▶ _What to work on_
Find the line containing "mesh.shade_smooth()" in the listing below. Repeat it exactly, along with each following line up to and including the one containing "(-0.52, -0.77), (-0.01, -0.91), (0.52, -0.75), (0.88, -0.468)]".

▶ _Listed entries_
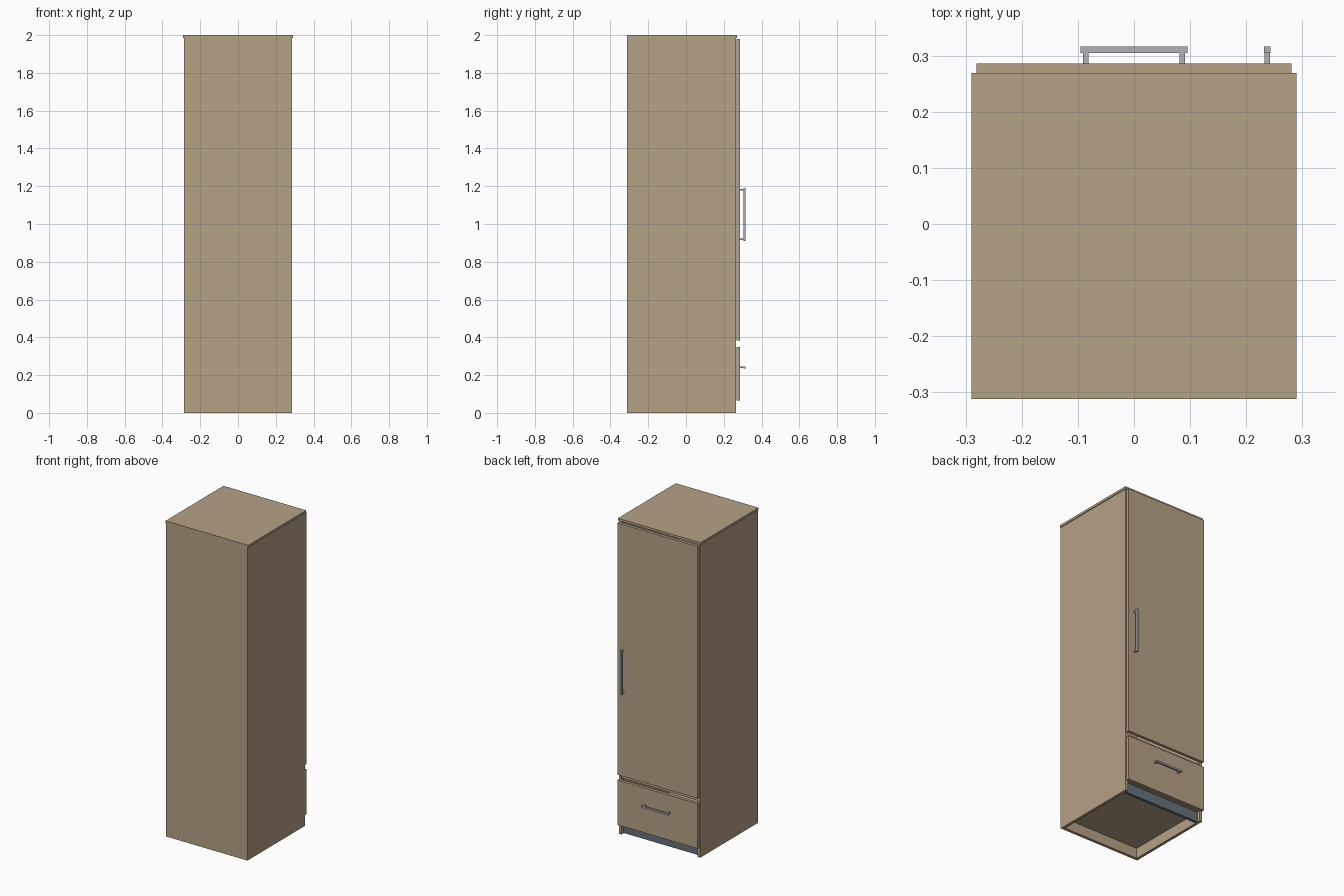
import bpy
from mathutils import Vector

cube = bpy.data.objects.get("Cube")
if cube:
    bpy.data.objects.remove(cube, do_unlink=True)


def material(name, colour):
    mat = bpy.data.materials.new(name)
    mat.use_nodes = True
    mat.diffuse_color = (*colour, 1)
    mat.node_tree.nodes["Principled BSDF"].inputs["Base Color"].default_value = (*colour, 1)
    return mat


wood = material("tan wood", (0.46, 0.36, 0.235))
steel = material("brushed steel", (0.44, 0.45, 0.47))
slate = material("slate grey", (0.135, 0.17, 0.205))


def box(name, low, high, mat):
    """Box spanning two opposite corners."""
    low, high = Vector(low), Vector(high)
    bpy.ops.mesh.primitive_cube_add(size=1, location=(low + high) / 2)
    obj = bpy.context.object
    obj.name = name
    obj.scale = high - low
    bpy.ops.object.transform_apply(location=False, rotation=False, scale=True)
    obj.data.materials.append(mat)
    return obj


# Overall sizes
half, board = 0.285, 0.018
back, front, door_face = -0.312, 0.265, 0.286
under_top = 1.985
inner = half - board

# Carcass
for side, sign in (("left", 1), ("right", -1)):
    xs = sorted((sign * half, sign * inner))
    box(side + "_side_panel", (xs[0], back, 0), (xs[1], front, under_top), wood)
box("back_panel", (-inner, back, 0), (inner, back + board, under_top), wood)
box("top_panel", (-0.29, back, under_top), (0.29, 0.269, 2), wood)
for name, z in (("bottom_panel", 0.065), ("middle_shelf", 0.356)):
    box(name, (-inner, back + board, z), (inner, front - 0.003, z + board), wood)
box("plinth", (-inner, 0.227, 0.002), (inner, 0.245, 0.065), slate)

# Door and drawer front
for name, low, high in (("door", 0.383, 1.98), ("drawer_front", 0.065, 0.35)):
    box(name, (-0.281, front + 0.002, low), (0.281, door_face, high), wood)


def handle(name, centre_x, centre_z, length, upright):
    """Square bar on two posts, standing off the door face."""
    bar, post = 0.0055, 0.0045

    def piece(part, along, reach, width, y0, y1):
        x, z = (centre_x, centre_z + along) if upright else (centre_x + along, centre_z)
        dx, dz = (width, reach) if upright else (reach, width)
        box(name + part, (x - dx, y0, z - dz), (x + dx, y1, z + dz), steel)

    piece("_bar", 0, length / 2, bar, 0.305, 0.316)
    for i, sign in enumerate((-1, 1)):
        piece(f"_post_{i + 1}", sign * (length / 2 - 0.009), post, post, door_face, 0.305)


handle("door_handle", 0.2375, 1.051, 0.28, True)
handle("drawer_handle", 0, 0.241, 0.19, False)
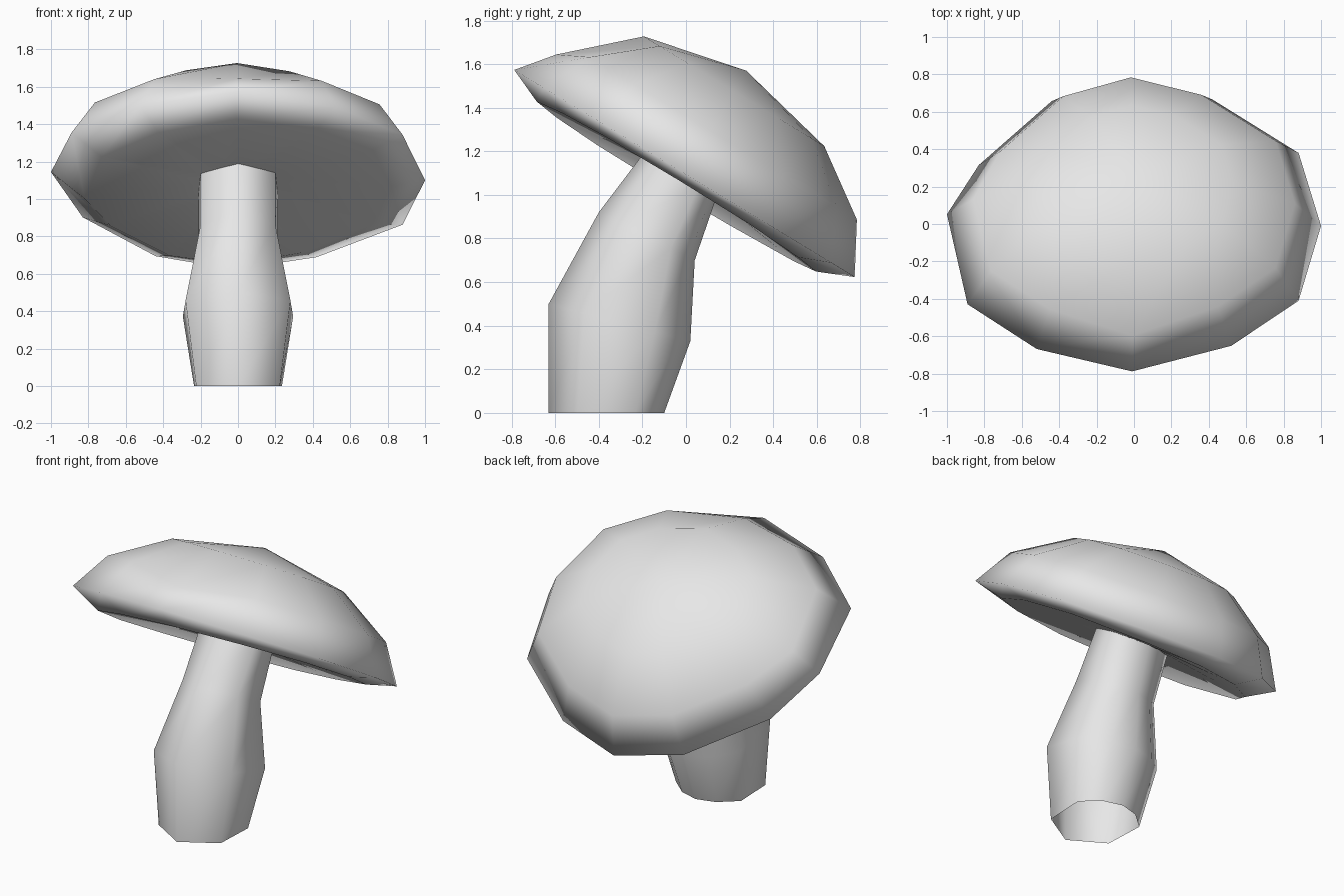
import bpy
from mathutils import Vector

cube = bpy.data.objects.get("Cube")
if cube:
    bpy.data.objects.remove(cube)

mat = bpy.data.materials.new("pale grey")
mat.use_nodes = True
mat.diffuse_color = (0.8, 0.8, 0.8, 1)
mat.node_tree.nodes["Principled BSDF"].inputs["Base Color"].default_value = mat.diffuse_color


def loft(name, rings, tip=None):
    """Skin equal-sized rings; close the last one with a fan when a tip is given."""
    n = len(rings[0])
    verts = [p for ring in rings for p in ring]
    faces = [(r * n + i, r * n + (i + 1) % n, (r + 1) * n + (i + 1) % n, (r + 1) * n + i)
             for r in range(len(rings) - 1) for i in range(n)]
    if tip:
        base = len(verts) - n
        verts.append(tip)
        faces += [(len(verts) - 1, base + i, base + (i + 1) % n) for i in range(n)]
    mesh = bpy.data.meshes.new(name)
    mesh.from_pydata(verts, [], faces)
    mesh.materials.append(mat)
    mesh.shade_smooth()
    obj = bpy.data.objects.new(name, mesh)
    bpy.context.collection.objects.link(obj)


# Stem: leaning eight-sided tube, pointed at the front, rounder at the back, open at the foot
outline = [(0, -1), (0.95, -0.5), (1, 0.5), (0.52, 0.87),
           (0, 1), (-0.52, 0.87), (-1, 0.5), (-0.95, -0.5)]
# (centre y, centre z, half width, half depth, tilt drop at the back)
stem_sections = [(-0.365, 0, 0.235, 0.265, 0),
                 (-0.305, 0.415, 0.295, 0.325, 0.085),
                 (-0.18, 0.81, 0.21, 0.22, 0.11),
                 (-0.02, 1.1, 0.21, 0.16, 0.11)]
loft("stem", [[Vector((w * x, cy + d * y, cz - drop * y)) for x, y in outline]
              for cy, cz, w, d, drop in stem_sections])

# Cap: uneven twelve-sided rim, scaled into underside and dome rings, tilted back
rim = [(1.0, 0), (0.88, 0.456), (0.42, 0.79), (-0.02, 0.917),
       (-0.44, 0.78), (-0.83, 0.38), (-1.0, 0.03), (-0.89, -0.49),
       (-0.52, -0.77), (-0.01, -0.91), (0.52, -0.75), (0.88, -0.468)]
centre = Vector((0, -0.01, 1.1))
along = Vector((0, 0.855, -0.52))
up = Vector((0, 0.52, 0.855))


def cap_point(x, u, v):
    return centre + Vector((x, 0, 0)) + along * u + up * v


# (scale, height, sideways roll)
cap_sections = [(0.16, -0.015, 0), (0.82, -0.07, 0.03), (1, 0, 0),
                (0.86, 0.23, 0), (0.53, 0.44, 0)]
cap_rings = [[cap_point(x * s, u * s, v + roll * x) for x, u in rim]
             for s, v, roll in cap_sections]
cap_rings[2][6] += up * 0.07   # raised right edge of the rim
cap_rings[3][9] -= up * 0.07   # flattened front of the dome
loft("cap", cap_rings, cap_point(0, 0, 0.55))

▶ _Your solution_
    mesh.shade_smooth()
    obj = bpy.data.objects.new(name, mesh)
    bpy.context.collection.objects.link(obj)


# Stem: leaning eight-sided tube, pointed at the front, rounder at the back, open at the foot
outline = [(0, -1), (0.95, -0.5), (1, 0.5), (0.52, 0.87),
           (0, 1), (-0.52, 0.87), (-1, 0.5), (-0.95, -0.5)]
# (centre y, centre z, half width, half depth, tilt drop at the back)
stem_sections = [(-0.365, 0, 0.235, 0.265, 0),
                 (-0.305, 0.415, 0.295, 0.325, 0.085),
                 (-0.18, 0.81, 0.21, 0.22, 0.11),
                 (-0.02, 1.1, 0.21, 0.16, 0.11)]
loft("stem", [[Vector((w * x, cy + d * y, cz - drop * y)) for x, y in outline]
              for cy, cz, w, d, drop in stem_sections])

# Cap: uneven twelve-sided rim, scaled into underside and dome rings, tilted back
rim = [(1.0, 0), (0.88, 0.456), (0.42, 0.79), (-0.02, 0.917),
       (-0.44, 0.78), (-0.83, 0.38), (-1.0, 0.03), (-0.89, -0.49),
       (-0.52, -0.77), (-0.01, -0.91), (0.52, -0.75), (0.88, -0.468)]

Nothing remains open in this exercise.